Here is an interesting reaction from the annual conference ---
Dr David Johnson, professor of medicine and chief of gastroenterology at Eastern Virginia Medical School in Norfolk, Virginia. who just got back from Washington, DC, and another somewhat overwhelming Digestive Disease Week stated .........
This next study is near and dear to my heart, because I get these questions all the time.
This is Targownick's study from Canada. Targownick has been a leader in the evaluation of bone density changes as they relate to PPI use, which is something that continues to plague us. There are actually lawsuits out there because of PPIs and fractures.
This is a 5-year study that was a little different, but very good. The investigators looked at it in an interesting way: Rather than standard bone density, they looked at three-dimensional CT, which provides volumetric bone density as well as differentiation between the cortical and trabecular compartments. It is a very significant, highly advanced way to evaluate patients. They looked at 104 participants: 52 PPI users and 52 controls. The bottom line is that there was no difference.
Please, don't dismiss this in your conversations with patients. I always tell them that this is what the latest information is. The data continue to resound that the retrospective databases are not correct as they relate to PPI use and bone density loss in hip, cervical spine, and radial fractures. If patients need a PPI, they should take it. If they need calcium and vitamin D, they should take them, but not because they are on a PPI.
Here is the reference (18) paper referred to above -

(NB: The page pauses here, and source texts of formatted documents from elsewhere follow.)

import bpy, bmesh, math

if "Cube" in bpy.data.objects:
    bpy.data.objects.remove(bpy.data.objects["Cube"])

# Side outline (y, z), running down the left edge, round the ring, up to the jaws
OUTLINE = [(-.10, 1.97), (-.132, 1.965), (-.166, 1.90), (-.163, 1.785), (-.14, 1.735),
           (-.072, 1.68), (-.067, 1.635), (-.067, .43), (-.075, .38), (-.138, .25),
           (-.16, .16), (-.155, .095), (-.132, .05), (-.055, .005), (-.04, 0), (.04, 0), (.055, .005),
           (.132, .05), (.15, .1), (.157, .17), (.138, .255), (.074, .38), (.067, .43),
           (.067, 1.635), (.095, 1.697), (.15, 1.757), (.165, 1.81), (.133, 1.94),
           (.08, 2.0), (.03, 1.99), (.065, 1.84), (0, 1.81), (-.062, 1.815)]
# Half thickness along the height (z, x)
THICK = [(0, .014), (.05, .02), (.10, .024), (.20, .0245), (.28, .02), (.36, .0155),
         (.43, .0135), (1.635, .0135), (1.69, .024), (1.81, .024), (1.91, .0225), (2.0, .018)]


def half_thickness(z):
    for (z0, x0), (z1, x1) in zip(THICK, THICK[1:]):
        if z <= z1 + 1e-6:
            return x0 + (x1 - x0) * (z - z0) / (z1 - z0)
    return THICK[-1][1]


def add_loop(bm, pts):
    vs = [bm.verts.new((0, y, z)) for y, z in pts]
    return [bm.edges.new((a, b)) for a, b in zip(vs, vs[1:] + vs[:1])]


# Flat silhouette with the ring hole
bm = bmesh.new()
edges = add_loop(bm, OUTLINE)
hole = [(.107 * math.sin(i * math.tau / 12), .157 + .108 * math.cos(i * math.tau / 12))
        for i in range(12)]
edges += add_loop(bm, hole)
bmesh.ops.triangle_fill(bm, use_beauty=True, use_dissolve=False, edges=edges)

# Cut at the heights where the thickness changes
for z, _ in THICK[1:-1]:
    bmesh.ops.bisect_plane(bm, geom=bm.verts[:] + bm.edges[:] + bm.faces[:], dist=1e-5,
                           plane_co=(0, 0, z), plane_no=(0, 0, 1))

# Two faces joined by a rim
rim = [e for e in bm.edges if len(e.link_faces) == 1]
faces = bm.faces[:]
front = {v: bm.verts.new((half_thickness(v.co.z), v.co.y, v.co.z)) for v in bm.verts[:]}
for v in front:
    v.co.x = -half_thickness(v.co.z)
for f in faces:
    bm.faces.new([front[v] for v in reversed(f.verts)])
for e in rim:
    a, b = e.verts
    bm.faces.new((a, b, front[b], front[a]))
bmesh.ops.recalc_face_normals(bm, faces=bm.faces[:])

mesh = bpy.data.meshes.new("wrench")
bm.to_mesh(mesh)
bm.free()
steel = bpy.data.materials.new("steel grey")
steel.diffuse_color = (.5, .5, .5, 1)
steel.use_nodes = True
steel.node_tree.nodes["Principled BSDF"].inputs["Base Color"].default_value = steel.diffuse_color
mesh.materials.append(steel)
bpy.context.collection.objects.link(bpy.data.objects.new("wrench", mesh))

Targownik L, Luo Y, Goertzen A, Slotboom A, Leslie WD. Comparing bone structure and bone metabolism between long-term proton pump inhibitor users and non-users. Program and abstracts of Digestive Disease Week; May 16-19, 2015; Washington, DC. Abstract 781.